The presentation of these forged documents allowed continued payments from the Alabama Education Trust Fund to the Athens City Schools District and the Limestone County Schools District. Carter and his co-conspirators then received, for their own personal use, some of the state funding. They skimmed state money through direct cash payments and payments to third-party contractors belonging to the various co-conspirators. During the scheme, the total potential loss was approximately $10 million.
The jury found Carter guilty of one count of conspiracy to commit wire fraud, four counts of wire fraud and two counts of aggravated impersonation. At a later date, Carter will be sentenced. He faces a maximum sentence of 20 years in prison, as well as substantial monetary penalties and restitution. He also faces a mandatory two-year consecutive sentence for each count of aggravated identity theft. Co-defendants William L. Holladay, III, Gregory Earl Corkren, David Webb Tutt and Thomas Michael Sisk, previously pleaded guilty to conspiracy to defraud the government. Gregory Corkren also pleaded guilty to aggravated impersonation.
“We trust every educator to make teaching our children the top priority,” said Alice S. LaCour, acting United States Attorney in the case. “In this case, Mr. Carter breached that trust and put profit before student welfare. I am proud of the work of law enforcement officers who have spent countless hours uncovering the heartbreaking fraud perpetuated by Mr. Carter and his co-conspirators.
“Today’s verdict is the result of hard investigative work by my office and our partners,” said FBI Special Agent in Charge Johnnie Sharp. “The FBI will continue to work to hold accountable officials who betray the citizens of their community by abusing their positions of trust for personal gain.”
“Today’s action shows that this former school official not only knowingly and deliberately abused his position of trust for his own personal gain, but did so to the detriment of the educational development of the children. This is unacceptable,” said USDOE-OIG Special Agent in Charge Reginald J. France. “Rightly, Mr. Carter will be held accountable for misleading Alabama students and taxpayers.

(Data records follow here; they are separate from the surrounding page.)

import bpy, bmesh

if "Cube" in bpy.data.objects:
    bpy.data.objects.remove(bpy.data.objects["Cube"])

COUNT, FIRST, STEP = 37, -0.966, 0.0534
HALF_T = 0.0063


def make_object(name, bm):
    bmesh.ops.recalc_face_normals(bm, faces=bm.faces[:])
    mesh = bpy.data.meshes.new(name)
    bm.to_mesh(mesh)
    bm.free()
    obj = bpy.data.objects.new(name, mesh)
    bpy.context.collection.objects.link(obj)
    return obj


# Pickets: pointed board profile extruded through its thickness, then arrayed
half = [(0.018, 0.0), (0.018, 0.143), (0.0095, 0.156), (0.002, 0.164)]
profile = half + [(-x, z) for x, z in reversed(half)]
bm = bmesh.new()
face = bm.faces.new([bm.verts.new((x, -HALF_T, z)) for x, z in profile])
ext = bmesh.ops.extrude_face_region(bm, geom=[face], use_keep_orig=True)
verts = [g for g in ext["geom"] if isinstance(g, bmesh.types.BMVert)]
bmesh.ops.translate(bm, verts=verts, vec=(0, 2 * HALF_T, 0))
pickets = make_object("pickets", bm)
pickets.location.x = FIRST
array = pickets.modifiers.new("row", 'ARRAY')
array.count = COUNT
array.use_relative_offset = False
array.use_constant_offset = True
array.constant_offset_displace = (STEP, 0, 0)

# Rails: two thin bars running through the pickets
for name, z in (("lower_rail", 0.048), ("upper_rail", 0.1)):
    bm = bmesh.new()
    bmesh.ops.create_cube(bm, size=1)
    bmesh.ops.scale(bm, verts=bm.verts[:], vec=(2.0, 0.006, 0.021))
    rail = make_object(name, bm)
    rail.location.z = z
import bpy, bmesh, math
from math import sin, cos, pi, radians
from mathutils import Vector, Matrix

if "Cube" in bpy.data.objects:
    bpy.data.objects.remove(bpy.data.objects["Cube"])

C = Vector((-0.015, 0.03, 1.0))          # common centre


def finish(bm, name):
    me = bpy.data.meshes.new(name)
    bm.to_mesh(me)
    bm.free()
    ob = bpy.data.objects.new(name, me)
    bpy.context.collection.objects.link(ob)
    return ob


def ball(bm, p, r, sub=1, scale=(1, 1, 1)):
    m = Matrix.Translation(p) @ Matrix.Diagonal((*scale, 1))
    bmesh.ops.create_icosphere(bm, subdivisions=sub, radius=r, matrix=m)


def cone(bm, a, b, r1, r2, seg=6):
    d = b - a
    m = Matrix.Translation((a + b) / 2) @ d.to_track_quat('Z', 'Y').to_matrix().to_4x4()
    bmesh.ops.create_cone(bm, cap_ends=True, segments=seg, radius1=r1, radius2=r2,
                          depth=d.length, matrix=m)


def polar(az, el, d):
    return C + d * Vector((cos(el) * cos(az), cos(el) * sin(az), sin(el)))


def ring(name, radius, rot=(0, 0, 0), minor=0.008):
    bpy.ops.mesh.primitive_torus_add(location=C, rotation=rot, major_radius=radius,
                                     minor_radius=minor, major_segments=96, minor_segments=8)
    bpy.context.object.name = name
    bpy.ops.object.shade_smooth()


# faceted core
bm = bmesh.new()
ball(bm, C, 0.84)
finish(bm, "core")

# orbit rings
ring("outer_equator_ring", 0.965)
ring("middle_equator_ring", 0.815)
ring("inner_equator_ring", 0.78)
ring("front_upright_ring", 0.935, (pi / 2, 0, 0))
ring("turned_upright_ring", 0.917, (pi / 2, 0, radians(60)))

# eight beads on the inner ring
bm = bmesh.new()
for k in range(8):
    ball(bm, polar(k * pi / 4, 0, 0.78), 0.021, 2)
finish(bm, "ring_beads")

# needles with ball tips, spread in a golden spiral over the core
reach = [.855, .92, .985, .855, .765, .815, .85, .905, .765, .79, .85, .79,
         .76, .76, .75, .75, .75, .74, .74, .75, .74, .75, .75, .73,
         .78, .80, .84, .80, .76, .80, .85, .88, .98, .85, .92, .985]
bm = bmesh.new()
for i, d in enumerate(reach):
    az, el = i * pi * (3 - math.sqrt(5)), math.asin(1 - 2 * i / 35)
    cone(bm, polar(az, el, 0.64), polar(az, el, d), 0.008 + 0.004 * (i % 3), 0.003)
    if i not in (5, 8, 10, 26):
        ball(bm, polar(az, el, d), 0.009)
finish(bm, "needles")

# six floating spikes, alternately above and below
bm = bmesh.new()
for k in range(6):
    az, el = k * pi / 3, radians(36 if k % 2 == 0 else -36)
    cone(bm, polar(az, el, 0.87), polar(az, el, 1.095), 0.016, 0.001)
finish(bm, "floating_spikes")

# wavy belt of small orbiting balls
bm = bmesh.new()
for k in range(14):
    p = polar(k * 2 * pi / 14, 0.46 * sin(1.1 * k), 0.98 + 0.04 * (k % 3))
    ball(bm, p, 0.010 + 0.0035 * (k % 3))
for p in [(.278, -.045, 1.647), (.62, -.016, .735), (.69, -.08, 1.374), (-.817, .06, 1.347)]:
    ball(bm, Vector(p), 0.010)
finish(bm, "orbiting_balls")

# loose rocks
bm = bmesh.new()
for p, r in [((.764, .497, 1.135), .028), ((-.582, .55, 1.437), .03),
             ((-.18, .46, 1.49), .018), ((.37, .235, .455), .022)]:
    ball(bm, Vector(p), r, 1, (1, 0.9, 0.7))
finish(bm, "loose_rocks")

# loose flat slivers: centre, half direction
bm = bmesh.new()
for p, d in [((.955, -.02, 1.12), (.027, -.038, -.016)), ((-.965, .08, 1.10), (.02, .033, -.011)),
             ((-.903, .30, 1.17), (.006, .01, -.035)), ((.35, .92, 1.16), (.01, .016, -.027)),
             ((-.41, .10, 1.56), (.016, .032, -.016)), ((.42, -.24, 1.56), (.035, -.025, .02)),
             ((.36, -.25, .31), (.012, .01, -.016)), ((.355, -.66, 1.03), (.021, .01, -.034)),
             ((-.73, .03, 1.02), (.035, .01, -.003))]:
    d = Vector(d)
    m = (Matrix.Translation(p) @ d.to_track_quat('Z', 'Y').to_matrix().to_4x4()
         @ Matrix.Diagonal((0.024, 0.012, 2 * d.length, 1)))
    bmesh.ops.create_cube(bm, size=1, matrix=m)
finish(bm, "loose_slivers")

“Integrity and trust are common traits among Alabama teachers and administrators,” said Alabama State Department of Education Superintendent Dr. Eric G. Mackey. “While this case saddens educators around the world, the State Department of Education is proud to have worked with the U.S. Attorney’s Office, Office of the Inspector General of the U.S. Department of Education (OIG ), the Federal Bureau of Investigation (FBI) and the Alabama Attorney General’s Office to bring this fraud to light. When the board selected me as superintendent, I made it clear that the fundamental principles of my administration would be integrity and transparency.The US Attorney, FBI and OIG, like us, are committed to ensuring that every taxpayer dollar is accounted for and every classroom dollar is spent on the classroom. We appreciate their hard work and dedication throughout the investigation and judgment.
This matter was investigated by the Federal Bureau of Investigation (FBI) and the Office of Inspector General of the United States Department of Education, with assistance from the Office of the Attorney General of the United States. ‘Alabama. Assistant United States Attorneys Jonathan S. Ross, Alice S. LaCour, and Brett J. Talley prosecuted the case.